April 18, 2024

At the outset, let us discuss the modes of changing the Constitution or charter change (cha-cha) before bringing our feet to the floor of discussion and dance the “cha-cha”.
There are three kinds of orchestras which play the beat of the cha-cha: constitutional convention (con-con), convening Congress as a constituent assembly (con-ass), or through people’s initiative (PI).
Our constitution states: “Any amendment to, or revision of this Constitution may be proposed by: (1) The Congress upon a vote of three-fourths of all its members, or (2) a constitutional convention.” The first mode is what is known as con-ass and the second, con-con.

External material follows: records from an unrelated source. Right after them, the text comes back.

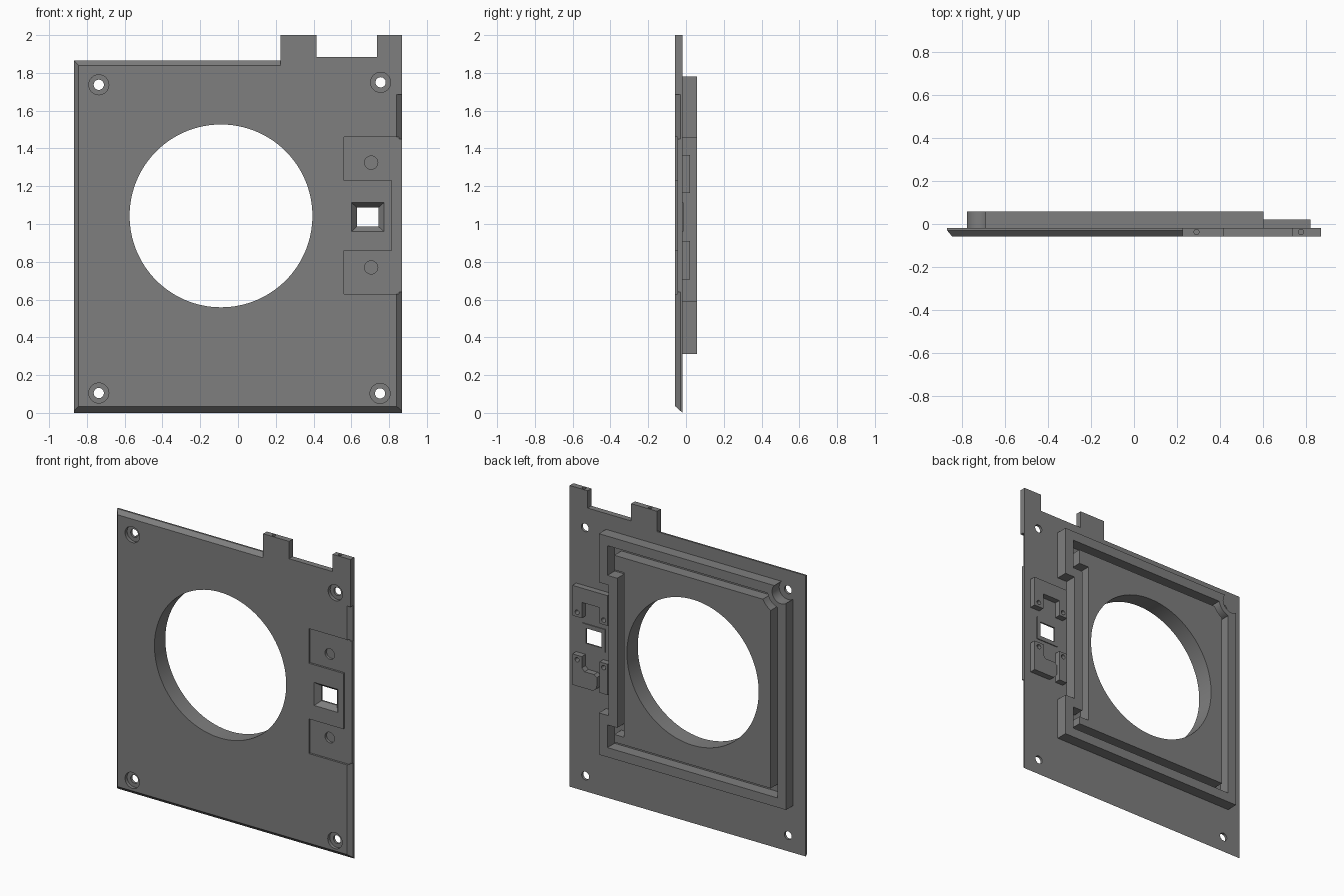
import bpy, bmesh, math
from mathutils import Vector

if "Cube" in bpy.data.objects:
    bpy.data.objects.remove(bpy.data.objects["Cube"])

FRONT, BACK, RIM, PAD = -0.057, -0.018, 0.057, 0.022
EMBED = BACK - 0.008

grey = bpy.data.materials.new("grey_plastic")
grey.diffuse_color = (0.21, 0.21, 0.21, 1)
grey.use_nodes = True
grey.node_tree.nodes["Principled BSDF"].inputs["Base Color"].default_value = grey.diffuse_color


def make(name, bm):
    bmesh.ops.recalc_face_normals(bm, faces=bm.faces)
    me = bpy.data.meshes.new(name)
    bm.to_mesh(me)
    bm.free()
    me.materials.append(grey)
    ob = bpy.data.objects.new(name, me)
    bpy.context.collection.objects.link(ob)
    return ob


def prism(name, pts, y0, y1):
    """Extrude an (x, z) outline from y0 to y1."""
    bm = bmesh.new()
    face = bm.faces.new([bm.verts.new((x, y0, z)) for x, z in pts])
    new = bmesh.ops.extrude_face_region(bm, geom=[face])["geom"]
    bmesh.ops.translate(bm, vec=(0, y1 - y0, 0),
                        verts=[v for v in new if isinstance(v, bmesh.types.BMVert)])
    return make(name, bm)


def rect(x0, x1, z0, z1):
    return [(x0, z0), (x1, z0), (x1, z1), (x0, z1)]


def disc(x, z, r, n=32):
    return [(x + r * math.cos(2 * math.pi * i / n), z + r * math.sin(2 * math.pi * i / n))
            for i in range(n)]


def hull(name, pts):
    bm = bmesh.new()
    for p in pts:
        bm.verts.new(p)
    bmesh.ops.convex_hull(bm, input=bm.verts)
    bmesh.ops.dissolve_limit(bm, angle_limit=0.01, verts=bm.verts, edges=bm.edges)
    return make(name, bm)


def cut(ob, *cutters):
    """Subtract the cutters and remove them."""
    bpy.context.view_layer.objects.active = ob
    for c in cutters:
        mod = ob.modifiers.new("cut", 'BOOLEAN')
        mod.operation, mod.solver, mod.object = 'DIFFERENCE', 'EXACT', c
        bpy.ops.object.modifier_apply(modifier=mod.name)
        bpy.data.objects.remove(c)


def hole(x, z, r, y0=-0.2, y1=0.2, n=32):
    return prism("hole_cutter", disc(x, z, r, n), y0, y1)


def chamfer(axis, a, b, lo, hi):
    """Wedge cutter; a and b are (position, y) on the sloped face."""
    a, b = Vector(a), Vector(b)
    d = b - a
    p, q = a - d, b + d
    tri = [p, q, Vector((p.x, q.y))]
    return hull("chamfer_cutter", [(t.x, t.y, s) if axis == 'x' else (s, t.y, t.x)
                                   for t in tri for s in (lo, hi)])


# Face plate with two top tabs
plate = prism("face_plate", [(-0.867, 0), (0.867, 0), (0.867, 2), (0.735, 2),
                             (0.735, 1.885), (0.415, 1.885), (0.415, 2), (0.225, 2),
                             (0.225, 1.865), (-0.867, 1.865)], FRONT, BACK)

# Bevelled front edges
cut(plate,
    chamfer('x', (-0.867, -0.03), (-0.845, FRONT), -0.1, 2.1),
    chamfer('z', (1.865, -0.03), (1.84, FRONT), -1, 0.225),
    chamfer('z', (0, BACK), (0.035, FRONT), -1, 1),
    chamfer('x', (0.867, -0.03), (0.84, FRONT), -0.1, 0.64),
    chamfer('x', (0.867, -0.03), (0.84, FRONT), 1.45, 1.685))

# C-shaped front recess with two blind pockets
cut(plate, prism("recess_cutter", [(0.56, 0.63), (0.9, 0.63), (0.9, 1.46), (0.56, 1.46),
                                   (0.56, 1.23), (0.815, 1.23), (0.815, 0.86),
                                   (0.56, 0.86)], -0.1, -0.044))
for z in (0.77, 1.325):
    cut(plate, hole(0.705, z, 0.035, -0.1, -0.027))

# Counterbored screw holes
for x, z in ((-0.737, 1.737), (0.755, 1.75), (-0.737, 0.105), (0.752, 0.103)):
    cut(plate, hole(x, z, 0.053, -0.1, -0.035), hole(x, z, 0.027))

# Pin holes in the tab tops
for x in (0.29, 0.775):
    cut(plate, hull("pin_cutter", [(px, py - 0.037, z) for px, py in disc(x, 0, 0.012, 16)
                                   for z in (1.92, 2.1)]))

# Raised frame around the tapered window
window = prism("window_frame", rect(0.605, 0.77, 0.96, 1.115), BACK - 0.002, BACK + 0.006)


def window_cutter():
    return hull("window_cutter",
                [(x, FRONT, z) for x, z in rect(0.60, 0.773, 0.96, 1.113)] +
                [(x, BACK - 0.005, z) for x, z in rect(0.63, 0.743, 0.987, 1.087)])


cut(plate, window_cutter(), prism("window_slot", rect(0.63, 0.743, 0.987, 1.087), -0.03, 0.1))
cut(window, prism("window_slot", rect(0.63, 0.743, 0.987, 1.087), -0.1, 0.1))


# Rear seal rim and inner block, separated by a groove
def notched(d):
    l, r, b, t = -0.775 + d, 0.6 - d, 0.313 + d, 1.78 - d
    n, n0, n1 = 0.528 - d, 0.59 - d, 1.457 + d
    return [(l, b), (r, b), (r, n0), (n, n0), (n, n1), (r, n1), (r, t), (l, t)]


corner = (-0.737, 1.737)
groove = prism("groove_cutter", notched(0.063), -0.1, 0.1)
cut(groove, hole(*corner, 0.1, n=48))
rim = prism("seal_rim", notched(0), EMBED, RIM)
cut(rim, groove, hole(*corner, 0.065, n=48))
block = prism("inner_block", notched(0.113), EMBED, RIM)
cut(block, hole(*corner, 0.15, n=64))

# Large round opening through plate and block
for ob in (plate, block):
    cut(ob, hole(-0.09, 1.043, 0.484, n=128))

# Small rear brackets beside the window
upper = prism("upper_bracket", [(0.56, 1.165), (0.62, 1.165), (0.62, 1.27), (0.75, 1.27),
                                (0.75, 1.165), (0.82, 1.165), (0.82, 1.365),
                                (0.56, 1.365)], EMBED, PAD)
fillet = [(0.68 - 0.04 * math.sin(a), 0.745 - 0.04 * math.cos(a))
          for a in [math.pi / 2 * i / 6 for i in range(7)]]
lower = prism("lower_bracket", [(0.82, 0.705)] + fillet +
              [(0.64, 0.80), (0.66, 0.815), (0.73, 0.815), (0.75, 0.835),
               (0.75, 0.91), (0.82, 0.91)], EMBED, PAD)
bar = prism("lower_bar", rect(0.56, 0.62, 0.705, 0.91), EMBED, PAD)
for ob, x, z in ((upper, 0.59, 1.195), (upper, 0.785, 1.195),
                 (lower, 0.785, 0.88), (bar, 0.59, 0.88)):
    cut(ob, hole(x, z, 0.015, -0.01, 0.1, 16))

# Smooth round walls, keep edges sharp
for ob in bpy.context.scene.objects:
    ob.select_set(True)
bpy.context.view_layer.objects.active = plate
bpy.ops.object.shade_smooth_by_angle(angle=math.radians(25))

The Constitution goes on to provide that, “Amendments to this Constitution may likewise be directly proposed by the people through initiative upon a petition of at least 12 percentum of the total number of registered voters, of which every legislative district must be represented by three per centum of the registered voters therein….” This is the PI.
In all these modes, the proposed amendments must be ratified by the people in a plebiscite called for the purpose.

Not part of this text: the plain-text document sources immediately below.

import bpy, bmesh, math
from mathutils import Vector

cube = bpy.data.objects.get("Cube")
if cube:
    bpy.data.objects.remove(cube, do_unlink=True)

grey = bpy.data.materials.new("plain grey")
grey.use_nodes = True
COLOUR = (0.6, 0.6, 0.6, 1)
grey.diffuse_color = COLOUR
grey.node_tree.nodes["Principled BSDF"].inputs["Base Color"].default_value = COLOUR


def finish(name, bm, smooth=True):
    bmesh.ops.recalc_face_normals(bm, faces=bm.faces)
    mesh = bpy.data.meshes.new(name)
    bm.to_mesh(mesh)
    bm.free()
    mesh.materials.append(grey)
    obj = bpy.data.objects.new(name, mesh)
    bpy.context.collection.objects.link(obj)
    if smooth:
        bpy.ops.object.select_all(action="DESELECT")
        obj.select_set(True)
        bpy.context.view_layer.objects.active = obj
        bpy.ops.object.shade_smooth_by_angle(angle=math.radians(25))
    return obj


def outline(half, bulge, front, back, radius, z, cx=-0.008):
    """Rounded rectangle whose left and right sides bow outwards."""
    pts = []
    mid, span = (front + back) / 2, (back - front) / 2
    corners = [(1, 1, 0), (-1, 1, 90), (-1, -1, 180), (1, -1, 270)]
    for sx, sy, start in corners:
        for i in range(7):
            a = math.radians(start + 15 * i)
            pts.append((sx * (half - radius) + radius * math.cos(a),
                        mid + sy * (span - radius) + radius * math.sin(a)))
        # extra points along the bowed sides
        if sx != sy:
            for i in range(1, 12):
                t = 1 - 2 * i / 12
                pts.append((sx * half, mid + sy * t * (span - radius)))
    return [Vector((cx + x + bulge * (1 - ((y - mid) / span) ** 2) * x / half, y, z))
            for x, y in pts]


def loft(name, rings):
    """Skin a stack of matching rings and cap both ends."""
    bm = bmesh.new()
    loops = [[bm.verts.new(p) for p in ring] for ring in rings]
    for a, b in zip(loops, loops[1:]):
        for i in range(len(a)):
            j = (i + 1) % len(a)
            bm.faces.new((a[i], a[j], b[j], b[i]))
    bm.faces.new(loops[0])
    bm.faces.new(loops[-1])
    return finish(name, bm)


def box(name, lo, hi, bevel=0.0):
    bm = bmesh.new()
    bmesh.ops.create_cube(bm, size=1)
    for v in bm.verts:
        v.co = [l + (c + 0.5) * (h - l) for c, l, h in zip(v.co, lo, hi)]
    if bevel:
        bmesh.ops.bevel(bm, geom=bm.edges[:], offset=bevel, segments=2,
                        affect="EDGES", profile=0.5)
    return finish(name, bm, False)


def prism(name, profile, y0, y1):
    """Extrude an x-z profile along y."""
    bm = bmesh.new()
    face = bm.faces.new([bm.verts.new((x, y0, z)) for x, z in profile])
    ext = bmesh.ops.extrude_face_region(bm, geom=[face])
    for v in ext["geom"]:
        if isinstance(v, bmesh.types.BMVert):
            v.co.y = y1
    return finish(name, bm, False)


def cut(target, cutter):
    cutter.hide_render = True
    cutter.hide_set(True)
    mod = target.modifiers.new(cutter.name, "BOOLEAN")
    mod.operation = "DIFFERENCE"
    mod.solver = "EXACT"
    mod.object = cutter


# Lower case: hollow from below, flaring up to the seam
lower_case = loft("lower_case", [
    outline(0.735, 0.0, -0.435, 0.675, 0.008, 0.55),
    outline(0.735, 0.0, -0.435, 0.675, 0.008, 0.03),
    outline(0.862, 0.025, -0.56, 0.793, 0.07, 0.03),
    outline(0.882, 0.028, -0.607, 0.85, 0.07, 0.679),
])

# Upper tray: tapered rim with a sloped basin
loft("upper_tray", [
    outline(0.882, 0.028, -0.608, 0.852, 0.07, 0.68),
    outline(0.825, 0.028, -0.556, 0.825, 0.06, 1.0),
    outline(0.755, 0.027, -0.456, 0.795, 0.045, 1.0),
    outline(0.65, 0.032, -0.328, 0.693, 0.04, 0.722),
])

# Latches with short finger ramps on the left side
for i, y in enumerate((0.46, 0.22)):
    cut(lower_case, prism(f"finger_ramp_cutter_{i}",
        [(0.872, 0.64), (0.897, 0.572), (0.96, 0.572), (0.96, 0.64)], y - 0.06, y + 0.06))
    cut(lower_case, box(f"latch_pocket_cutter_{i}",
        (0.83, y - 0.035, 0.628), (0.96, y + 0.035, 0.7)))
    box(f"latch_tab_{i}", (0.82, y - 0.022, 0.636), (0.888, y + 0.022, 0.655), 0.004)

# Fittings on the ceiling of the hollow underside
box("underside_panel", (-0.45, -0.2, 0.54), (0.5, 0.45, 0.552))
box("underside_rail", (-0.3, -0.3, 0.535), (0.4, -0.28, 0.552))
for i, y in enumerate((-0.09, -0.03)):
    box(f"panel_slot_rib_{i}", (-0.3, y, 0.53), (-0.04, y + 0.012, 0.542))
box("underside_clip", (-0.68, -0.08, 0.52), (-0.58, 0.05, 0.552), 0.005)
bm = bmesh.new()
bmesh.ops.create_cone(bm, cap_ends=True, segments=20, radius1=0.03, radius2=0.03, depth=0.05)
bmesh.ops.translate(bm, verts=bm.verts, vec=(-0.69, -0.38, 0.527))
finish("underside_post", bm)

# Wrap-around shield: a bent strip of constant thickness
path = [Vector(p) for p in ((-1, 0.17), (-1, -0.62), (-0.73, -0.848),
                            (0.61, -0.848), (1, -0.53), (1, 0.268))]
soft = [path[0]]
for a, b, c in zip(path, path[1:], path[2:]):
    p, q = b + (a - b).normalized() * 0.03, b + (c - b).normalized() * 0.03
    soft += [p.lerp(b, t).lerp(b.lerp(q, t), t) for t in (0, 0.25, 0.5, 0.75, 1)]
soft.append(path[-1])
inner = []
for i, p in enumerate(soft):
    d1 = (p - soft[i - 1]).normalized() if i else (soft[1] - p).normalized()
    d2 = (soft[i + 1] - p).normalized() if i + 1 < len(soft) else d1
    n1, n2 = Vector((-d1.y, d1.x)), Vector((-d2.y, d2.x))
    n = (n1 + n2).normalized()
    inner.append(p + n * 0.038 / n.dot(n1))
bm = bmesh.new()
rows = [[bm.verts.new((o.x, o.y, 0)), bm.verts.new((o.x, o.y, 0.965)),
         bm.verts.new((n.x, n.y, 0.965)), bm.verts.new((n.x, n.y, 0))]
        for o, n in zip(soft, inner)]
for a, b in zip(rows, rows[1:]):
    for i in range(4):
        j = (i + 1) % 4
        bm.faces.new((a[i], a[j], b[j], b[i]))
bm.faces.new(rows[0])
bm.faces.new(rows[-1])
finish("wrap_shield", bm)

It appears that our legislators are bent on changing the 1987 Constitution, although there seems to be no urgency on the need, as many hungry constituents observe that the cause of their hunger must first be addressed.

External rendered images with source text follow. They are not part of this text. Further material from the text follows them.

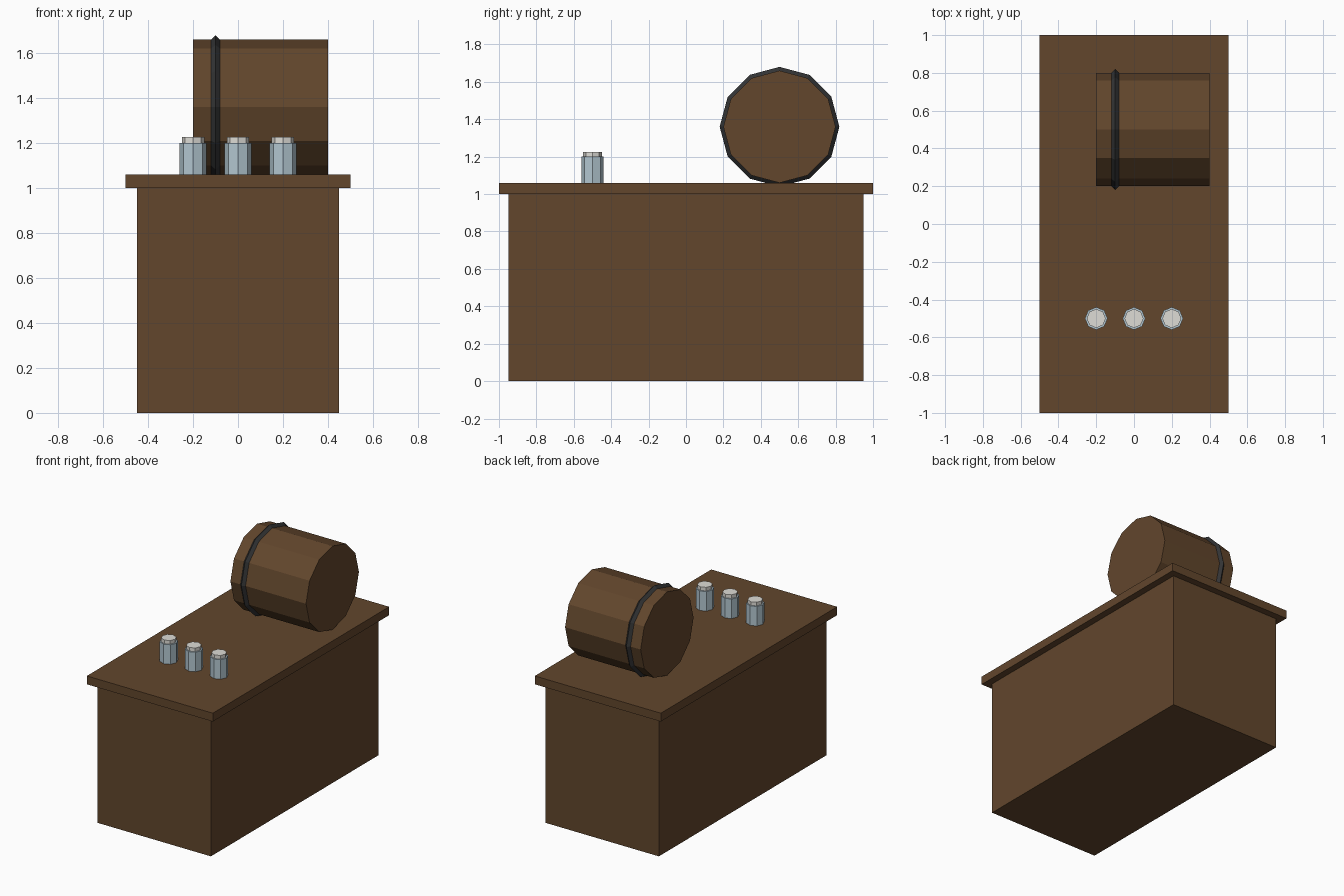
import bpy, math

if "Cube" in bpy.data.objects:
    bpy.data.objects.remove(bpy.data.objects["Cube"])


def material(name, hex_code):
    m = bpy.data.materials.new(name)
    def lin(c):
        c /= 255
        return c / 12.92 if c <= 0.04045 else ((c + 0.055) / 1.055) ** 2.4
    m.diffuse_color = tuple(lin(int(hex_code[i:i + 2], 16)) for i in (0, 2, 4)) + (1,)
    m.use_nodes = True
    m.node_tree.nodes["Principled BSDF"].inputs["Base Color"].default_value = m.diffuse_color
    return m


WOOD = material("dark wood", "62462C")
IRON = material("dark iron", "333435")
GLASS = material("pale blue glass", "B2C6D0")
FOAM = material("off white foam", "DEDCD6")


def finish(name, mat):
    ob = bpy.context.object
    ob.name = name
    ob.data.materials.append(mat)
    return ob


def box(name, sx, sy, z0, z1, mat):
    bpy.ops.mesh.primitive_cube_add(size=1, location=(0, 0, (z0 + z1) / 2))
    ob = finish(name, mat)
    ob.scale = (sx, sy, z1 - z0)
    return ob


def cylinder(name, r, depth, loc, sides, mat, rot=(0, 0, 0)):
    bpy.ops.mesh.primitive_cylinder_add(vertices=sides, radius=r, depth=depth,
                                        location=loc, rotation=rot)
    return finish(name, mat)


# Counter
box("counter_body", 0.9, 1.9, 0, 1.0, WOOD)
box("counter_top", 1.0, 2.0, 1.0, 1.06, WOOD)

# Barrel lying along x, with one iron hoop
SIDEWAYS = (0, math.pi / 2, 0)
cylinder("barrel", 0.3, 0.6, (0.1, 0.5, 1.36), 12, WOOD, SIDEWAYS)
bpy.ops.mesh.primitive_torus_add(major_segments=12, minor_segments=4,
                                 major_radius=0.3, minor_radius=0.02,
                                 location=(-0.1, 0.5, 1.36), rotation=SIDEWAYS)
finish("barrel_hoop", IRON)

# Three mugs with foam
for i, x in enumerate((-0.2, 0, 0.2), 1):
    cylinder(f"mug_{i}", 0.06, 0.14, (x, -0.5, 1.13), 8, GLASS)
    cylinder(f"mug_foam_{i}", 0.05, 0.026, (x, -0.5, 1.213), 8, FOAM)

Perhaps, the restrictive economic provisions that may no longer be attuned to present economic realities need to be examined. In this case, Congress should be given enough flexibility to introduce amendments such that economic policies can adapt to contemporary settings. That the very detailed economic provisions of the present constitution were enacted and passed after Martial Law and during the Cory government was a zealous act of the framers of the constitution to assure that our economy shall not fall in the hands of foreign corporations or persons which may be dummies of a dictator is understandable. But times have changed, although people observed that the political climate has brought back the Marcos children and relatives to the scene.
Any attempt to change the 1987 Constitution is viewed with suspicion. Note that, except for the former President Corazon Aquino and her son, former President Benigno Aquino III, all the presidents after Martial Law have attempted to amend the Constitution and failed.
But as to the present cha-cha proposal, it appears that it continues to pre-occupy our legislators’ agenda more vigorously than addressing the present needs of the people that have been reeling from the effects of inflation and the government not acting on the increase in the minimum wage, the PUV controversy, poverty alleviation, etc.
Now, the focus of inquiry by the Senate is the supposed attempt by the House of Representatives led by the cousin of Marcos, House Speaker Martin Romualdez, to initiate cha-cha through the PI.
Signature campaigns for a PI as cha-cha mode were conducted and may still be ongoing. It appears that the signatories were promised “ayuda” or payola, once they affixed their signatures to a petition that they may not even understand.
Now the alleged backer of the PI for cha-cha showed up in the Senate inquiry. Whatever his testimony, it is obvious that the PI for charter change emanated from the House of Representatives as charged by Sen. Imee Marcos. The group PIRMA, which is behind the cha-cha signatures through PI, has been inexistent for the last 20 years.
Initially, those who testified stated that they could not reveal the name or names of those who initiated the move for PI until they were reminded that they cannot hide behind the cloak of anonymity because it is contrary to the very nature of a PI where the people in favor of the method must be known and counted for.
Aside from the “anomalous” act of the House of Representatives to be behind the PI for cha-cha is their very obvious desire to inject political provisions in the cha-cha or even change our form of government to a parliamentary system. So, no more congressmen or senators.
This present squabble in Congress between the Senate and the House will again highlight the lack of inter-parliamentary courtesy between them and which is observed to be symptomatic of the deteriorating quality of leadership in our country.
In the past, the Senate President and the Speaker of the House would sit down, discuss, and find ways to resolve contentious bills or resolutions in conflict with each other. If not, the President would step in to resolve any issue.
It is only wishful thinking to hope that statesmanship returns to the Halls of Congress.